──────── TASK INPUT ────────

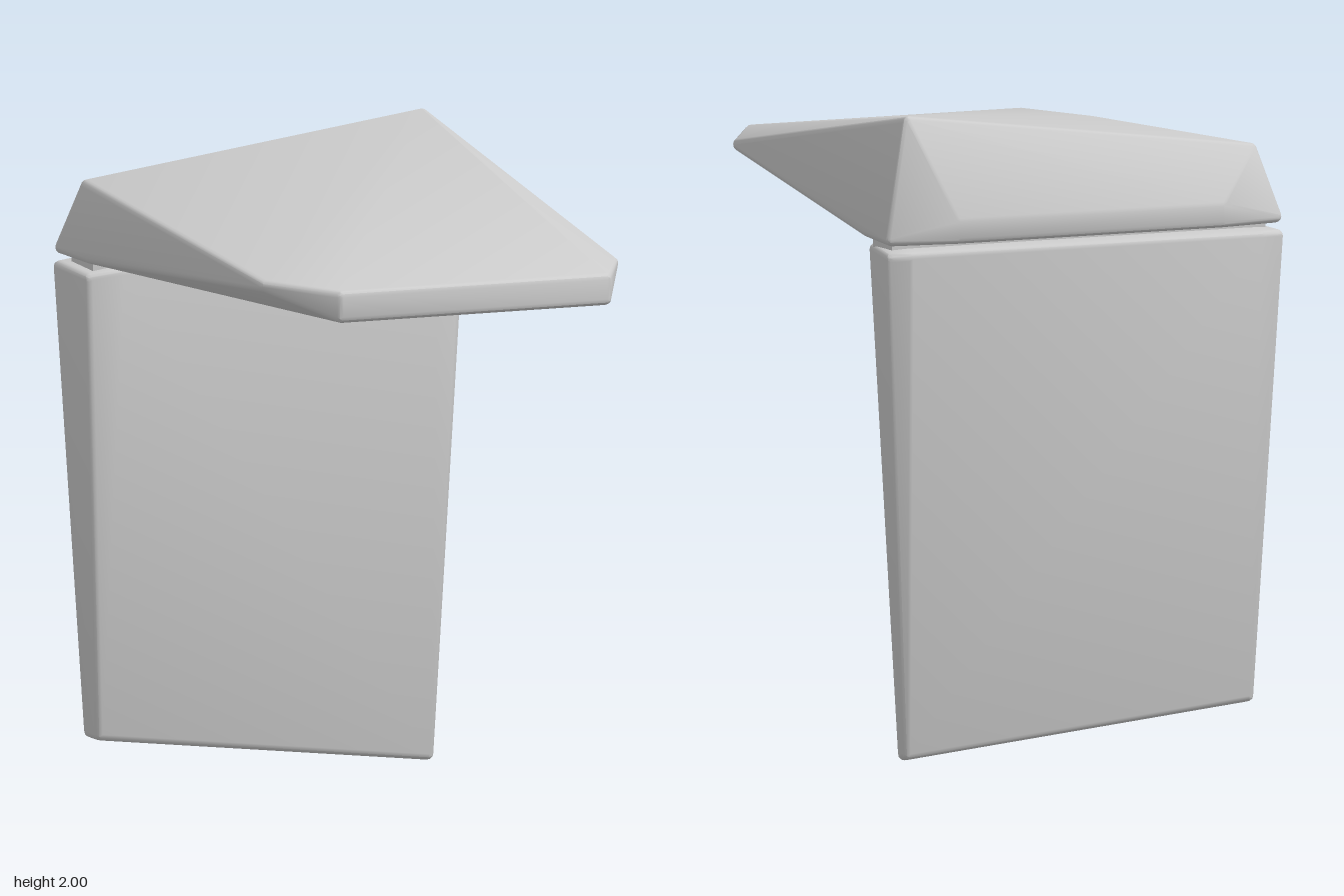
import * as THREE from 'three';
import { ConvexGeometry } from 'three/addons/geometries/ConvexGeometry.js';
import { toCreasedNormals } from 'three/addons/utils/BufferGeometryUtils.js';

// Convex block whose corners are small spheres, giving rounded edges.
// The sphere centres sit at the listed corners.
function roundedHull(corners, radius) {
  const ball = new THREE.IcosahedronGeometry(radius, 1).getAttribute('position');
  const points = [];
  const seen = new Set();
  for (const [x, y, z] of corners) {
    for (let i = 0; i < ball.count; i++) {
      const p = new THREE.Vector3(x, y, z).add(new THREE.Vector3().fromBufferAttribute(ball, i));
      const key = p.toArray().map((v) => v.toFixed(5)).join();
      if (!seen.has(key)) {
        seen.add(key);
        points.push(p);
      }
    }
  }
  return toCreasedNormals(new ConvexGeometry(points), 0.6);
}

export function createModel() {
  const grey = new THREE.MeshStandardMaterial({ color: 0xcccccc });
  grey.name = 'light grey';
  const model = new THREE.Group();
  model.name = 'angledSlabs';

  const add = (name, geometry) => {
    const mesh = new THREE.Mesh(geometry, grey);
    mesh.name = name;
    model.add(mesh);
  };

  // Wedge-shaped top: tilted upper face, thin clipped front, swollen back
  const top = [
    [-0.575, 1.832, -0.73], [0.54, 1.98, -0.73], // ridge
  ];
  for (const s of [-1, 1]) {
    top.push(
      [s * 0.44, 1.705, 0.86], [s * 0.44, 1.645, 0.86], // front lip
      [s * 0.575, 1.71, 0.61], // clipped side corner
      [s * 0.625, 1.635, -0.81], // widest back corner
      [s * 0.62, 1.632, -0.6],
      [s * 0.43, 1.69, -0.865], [s * 0.43, 1.64, -0.865], // back lip
    );
  }
  add('topSlab', roundedHull(top, 0.02));

  // Tapering upright panel with a slanted lower edge
  add('uprightPanel', roundedHull([
    [-0.53, 1.578, -0.58], [0.52, 1.578, -0.58], // front upper edge
    [-0.625, 1.565, -0.6], [0.59, 1.57, -0.585],
    [-0.63, 1.575, -0.81], [0.625, 1.575, -0.81], // back upper edge
    [-0.57, 1.578, -0.83], [0.57, 1.578, -0.83],
    [-0.56, 0.15, -0.67], [0.53, 0.022, -0.67], // lower edge
    [-0.56, 0.15, -0.74], [0.545, 0.035, -0.74],
  ], 0.02));

  // Hidden hinge strip bridging the gap
  const hinge = new THREE.BoxGeometry(1.22, 0.06, 0.16);
  hinge.translate(0, 1.6, -0.69);
  add('hingeStrip', hinge);

  return model;
}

────────

## YOUR INSTRUCTIONS
Copy out every line above, word for word, minus images.

## ANSWER SECTION
import * as THREE from 'three';
import { ConvexGeometry } from 'three/addons/geometries/ConvexGeometry.js';
import { toCreasedNormals } from 'three/addons/utils/BufferGeometryUtils.js';

// Convex block whose corners are small spheres, giving rounded edges.
// The sphere centres sit at the listed corners.
function roundedHull(corners, radius) {
  const ball = new THREE.IcosahedronGeometry(radius, 1).getAttribute('position');
  const points = [];
  const seen = new Set();
  for (const [x, y, z] of corners) {
    for (let i = 0; i < ball.count; i++) {
      const p = new THREE.Vector3(x, y, z).add(new THREE.Vector3().fromBufferAttribute(ball, i));
      const key = p.toArray().map((v) => v.toFixed(5)).join();
      if (!seen.has(key)) {
        seen.add(key);
        points.push(p);
      }
    }
  }
  return toCreasedNormals(new ConvexGeometry(points), 0.6);
}

export function createModel() {
  const grey = new THREE.MeshStandardMaterial({ color: 0xcccccc });
  grey.name = 'light grey';
  const model = new THREE.Group();
  model.name = 'angledSlabs';

  const add = (name, geometry) => {
    const mesh = new THREE.Mesh(geometry, grey);
    mesh.name = name;
    model.add(mesh);
  };

  // Wedge-shaped top: tilted upper face, thin clipped front, swollen back
  const top = [
    [-0.575, 1.832, -0.73], [0.54, 1.98, -0.73], // ridge
  ];
  for (const s of [-1, 1]) {
    top.push(
      [s * 0.44, 1.705, 0.86], [s * 0.44, 1.645, 0.86], // front lip
      [s * 0.575, 1.71, 0.61], // clipped side corner
      [s * 0.625, 1.635, -0.81], // widest back corner
      [s * 0.62, 1.632, -0.6],
      [s * 0.43, 1.69, -0.865], [s * 0.43, 1.64, -0.865], // back lip
    );
  }
  add('topSlab', roundedHull(top, 0.02));

  // Tapering upright panel with a slanted lower edge
  add('uprightPanel', roundedHull([
    [-0.53, 1.578, -0.58], [0.52, 1.578, -0.58], // front upper edge
    [-0.625, 1.565, -0.6], [0.59, 1.57, -0.585],
    [-0.63, 1.575, -0.81], [0.625, 1.575, -0.81], // back upper edge
    [-0.57, 1.578, -0.83], [0.57, 1.578, -0.83],
    [-0.56, 0.15, -0.67], [0.53, 0.022, -0.67], // lower edge
    [-0.56, 0.15, -0.74], [0.545, 0.035, -0.74],
  ], 0.02));

  // Hidden hinge strip bridging the gap
  const hinge = new THREE.BoxGeometry(1.22, 0.06, 0.16);
  hinge.translate(0, 1.6, -0.69);
  add('hingeStrip', hinge);

  return model;
}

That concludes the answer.